Task details → Look through the records below, and copy out every line that holds the string "group".

Material for the task →
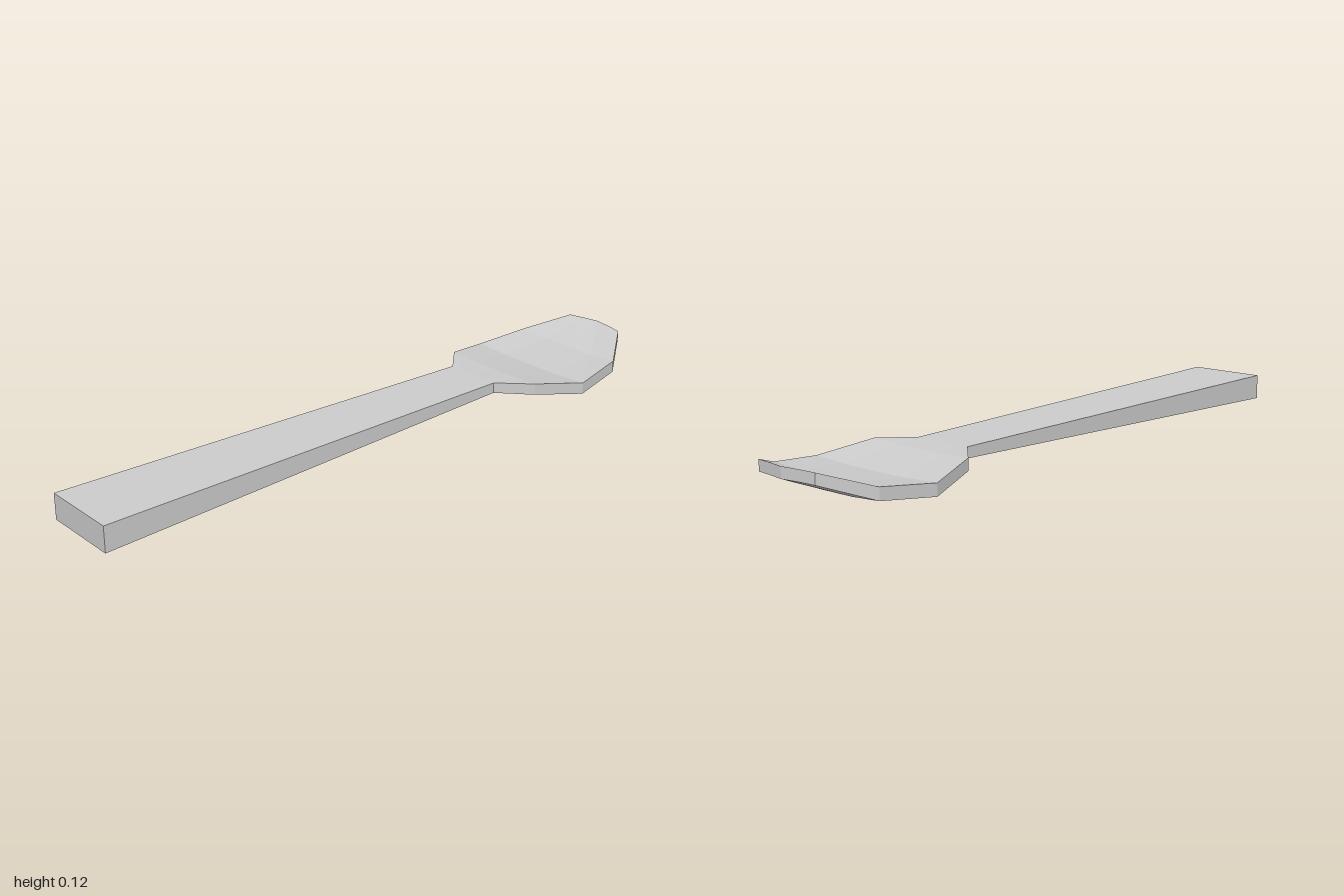
import * as THREE from 'three';

// Lofts rectangular cross-sections along z; each row is
// [z, half width, edge top, edge bottom, centre dip, centre advance in z]
function loft(rows) {
  const U = [-1, -0.5, 0, 0.5, 1];
  const DIP = [0, 0.9, 1, 0.9, 0];
  const n = U.length;
  const rings = rows.map(([z, w, top, bottom, dip = 0, bow = 0]) => {
    const at = (k, y) => [U[k] * w, y - dip * DIP[k], z - bow * (1 - Math.abs(U[k]))];
    const lower = U.map((_, k) => at(k, bottom));
    const upper = U.map((_, k) => at(k, top)).reverse();
    return [...lower, ...upper];
  });
  const pos = [];
  const quad = (a, b, c, d) => pos.push(...a, ...b, ...c, ...a, ...c, ...d);
  const m = 2 * n;
  // skin between neighbouring sections
  for (let i = 0; i < rings.length - 1; i++) {
    for (let j = 0; j < m; j++) {
      const k = (j + 1) % m;
      quad(rings[i][j], rings[i + 1][j], rings[i + 1][k], rings[i][k]);
    }
  }
  // end caps
  const first = rings[0], last = rings[rings.length - 1];
  for (let k = 0; k < n - 1; k++) {
    quad(first[k], first[k + 1], first[m - 2 - k], first[m - 1 - k]);
    quad(last[k + 1], last[k], last[m - 1 - k], last[m - 2 - k]);
  }
  const g = new THREE.BufferGeometry();
  g.setAttribute('position', new THREE.Float32BufferAttribute(pos, 3));
  g.computeVertexNormals();
  return g;
}

export function createModel() {
  const group = new THREE.Group();
  group.name = 'spoon';
  const material = new THREE.MeshStandardMaterial({ color: 0xcccccc, flatShading: true });

  // tapered handle flowing into the faceted, upturned bowl
  const body = new THREE.Mesh(loft([
    [1, 0.124, 0.079, 0],
    [-0.42, 0.093, 0.083, 0.05],
    [-0.51, 0.181, 0.083, 0.047, 0.004],
    [-0.68, 0.23, 0.057, 0.02, 0.007],
    [-0.855, 0.2, 0.077, 0.04, 0.007],
    [-0.982, 0.107, 0.123, 0.09, -0.002, 0.018],
  ]), material);
  body.name = 'handleAndBowl';
  group.add(body);
  return group;
}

Written reply →
  const group = new THREE.Group();
  group.name = 'spoon';
  group.add(body);
  return group;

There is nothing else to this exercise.